For better or for worse, most scientists aspire to publish their work in the top journals such as Nature or Science, but sometimes this can seem like an impossibly steep mountain to climb. Tales abound about the over-achieving PhD student that got their work straight in, and coffee-room competitions about the length of time it takes to get a rejection are seemingly commonplace. However, with a bit of thought and proactivity, getting published in these journals can become a reality. A few things to consider:
1. When deciding where to submit, ask yourself the following questions:
Does your paper have a big impact on the field?
Top journals publish the big ideas or hypotheses, not the supporting work to test these concepts. Are the results surprising / unexpected? Is the work relevant to the real world? Will this work be useful to the wider field (does the data have resource value)?
Does your paper have significant conceptual advance?
Does your paper provide knowledge insight or technological advance? This should not be the next logical step from your previous paper, but taking big steps to move the field forward. Bigger sample sizes / higher resolution / etc. is not a guaranteed winner for this – are you actually showing anything new over previous (smaller-scale) work?
With this in mind, it’s crucial to have a firm story throughout the paper and to ensure the key message comes across loud and clear.
2. Aim high (but be realistic)
If you genuinely feel your paper is suitable for publication in a top journal, send it in. Worst case scenario is that it’s rejected! But, be realistic – if you bombard editors with loads of papers that are clearly not suitable for that journal it will do you no favours in the long-run.
3. Get to know your editors
Journal editors know their subjects inside-out, are extremely well read and can see your paper in a vastly bigger picture than just your research field. They are also just people. Many editors travel extensively to conferences all around the world, so you’re likely to be at the same conference at some point. Take this opportunity to chat with them / go for lunch / have a drink. That way, they get to know your name, and you can find out what they are looking for. Similarly, if you are asked to referee for them or to write a ‘front-half’ piece, always try to accept these requests, and stick to the deadlines agreed. You could even invite them to your institution for a meet-and-greet.
4. It’s a numbers game
“Prof. X is always publishing in Nature!”
The short answer is that this is simply not true. But, authors who have relationships with editors get to know what the editors are looking for, thus increasing their chances of a paper being suitable. As a percentage, Prof X probably has just as many rejected papers, but also has the confidence to send them in!
5. Smaller points to consider
- Use short, catchy titles (> 90 characters)
- NEVER SUBMIT A PAPER WITH A TITLE ALL IN CAPITALS
- Salami publications will not get in – wait for the full story

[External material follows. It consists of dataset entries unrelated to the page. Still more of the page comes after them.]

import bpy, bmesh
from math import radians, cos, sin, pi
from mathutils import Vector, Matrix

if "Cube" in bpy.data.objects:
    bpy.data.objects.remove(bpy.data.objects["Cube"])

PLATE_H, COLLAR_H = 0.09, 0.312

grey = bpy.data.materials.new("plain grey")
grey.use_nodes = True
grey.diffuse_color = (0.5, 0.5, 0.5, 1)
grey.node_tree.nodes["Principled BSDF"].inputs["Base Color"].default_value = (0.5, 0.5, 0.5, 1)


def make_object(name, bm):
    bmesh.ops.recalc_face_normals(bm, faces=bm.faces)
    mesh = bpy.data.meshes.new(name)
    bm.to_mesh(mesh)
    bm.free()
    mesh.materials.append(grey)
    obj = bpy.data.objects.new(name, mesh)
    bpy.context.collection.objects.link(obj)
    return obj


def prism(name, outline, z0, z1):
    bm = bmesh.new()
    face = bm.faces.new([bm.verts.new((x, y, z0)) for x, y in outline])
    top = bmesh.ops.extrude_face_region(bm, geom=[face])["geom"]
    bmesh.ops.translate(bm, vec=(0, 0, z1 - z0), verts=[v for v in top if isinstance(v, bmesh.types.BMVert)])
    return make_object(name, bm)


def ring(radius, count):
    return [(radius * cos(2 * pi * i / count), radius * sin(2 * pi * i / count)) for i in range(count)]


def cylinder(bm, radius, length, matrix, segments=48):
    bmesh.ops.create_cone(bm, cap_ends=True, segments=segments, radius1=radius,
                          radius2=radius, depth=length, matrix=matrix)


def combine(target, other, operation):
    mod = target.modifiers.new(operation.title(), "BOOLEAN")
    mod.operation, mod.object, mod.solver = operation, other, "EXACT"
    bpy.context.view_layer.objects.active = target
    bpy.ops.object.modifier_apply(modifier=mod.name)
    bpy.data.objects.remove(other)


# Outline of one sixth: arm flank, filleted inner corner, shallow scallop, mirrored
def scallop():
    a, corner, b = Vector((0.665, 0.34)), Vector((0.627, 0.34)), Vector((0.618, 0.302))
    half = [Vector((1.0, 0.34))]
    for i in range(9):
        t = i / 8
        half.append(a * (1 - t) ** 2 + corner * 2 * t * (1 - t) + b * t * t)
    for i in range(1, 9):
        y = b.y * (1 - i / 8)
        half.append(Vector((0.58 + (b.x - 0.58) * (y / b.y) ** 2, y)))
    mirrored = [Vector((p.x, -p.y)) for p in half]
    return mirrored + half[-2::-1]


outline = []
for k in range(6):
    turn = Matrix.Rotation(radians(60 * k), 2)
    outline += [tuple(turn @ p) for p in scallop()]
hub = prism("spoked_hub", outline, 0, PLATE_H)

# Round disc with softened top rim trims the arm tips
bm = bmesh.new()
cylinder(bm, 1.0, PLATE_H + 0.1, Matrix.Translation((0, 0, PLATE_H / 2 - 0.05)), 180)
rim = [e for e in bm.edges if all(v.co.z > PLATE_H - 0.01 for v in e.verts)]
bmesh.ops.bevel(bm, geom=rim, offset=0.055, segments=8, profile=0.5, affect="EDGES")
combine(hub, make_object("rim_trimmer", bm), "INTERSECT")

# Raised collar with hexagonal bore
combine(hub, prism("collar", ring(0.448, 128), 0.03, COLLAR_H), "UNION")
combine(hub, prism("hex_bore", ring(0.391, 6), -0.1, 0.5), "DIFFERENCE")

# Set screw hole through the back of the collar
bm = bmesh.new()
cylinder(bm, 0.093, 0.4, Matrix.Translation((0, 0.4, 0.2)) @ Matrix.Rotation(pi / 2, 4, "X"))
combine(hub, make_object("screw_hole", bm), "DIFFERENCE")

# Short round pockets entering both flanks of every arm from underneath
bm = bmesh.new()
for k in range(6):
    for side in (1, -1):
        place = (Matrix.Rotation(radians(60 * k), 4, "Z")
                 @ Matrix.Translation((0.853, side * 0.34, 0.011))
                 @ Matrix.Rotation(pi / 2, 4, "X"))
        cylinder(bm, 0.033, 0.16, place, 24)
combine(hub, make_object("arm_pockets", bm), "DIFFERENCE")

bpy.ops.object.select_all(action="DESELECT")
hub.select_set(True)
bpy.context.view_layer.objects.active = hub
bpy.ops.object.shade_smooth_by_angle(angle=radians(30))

- You can appeal! But be wise about it. If you are rejected, take a day or two to consider the editor’s reasoning and any accompanying reviews before replying
- Always use a professional email address
About the author: Dr Heidi Burdett is a Research Fellow at the Lyell Centre for Earth and Marine Science and Technology, Edinburgh, UK. She received her PhD in marine science from the University of Glasgow, followed by a research fellowship at the University of St Andrews, supported by the Marine Alliance for Science and Technology for Scotland (MASTS). Heidi’s current research investigates the interaction between organisms and their environment, with a focus on photosynthesis in coastal and marine ecosystems. Prior to joining the Lyell Centre, Heidi worked as an Associate Editor for Nature Microbiology, based at the Springer Nature London office.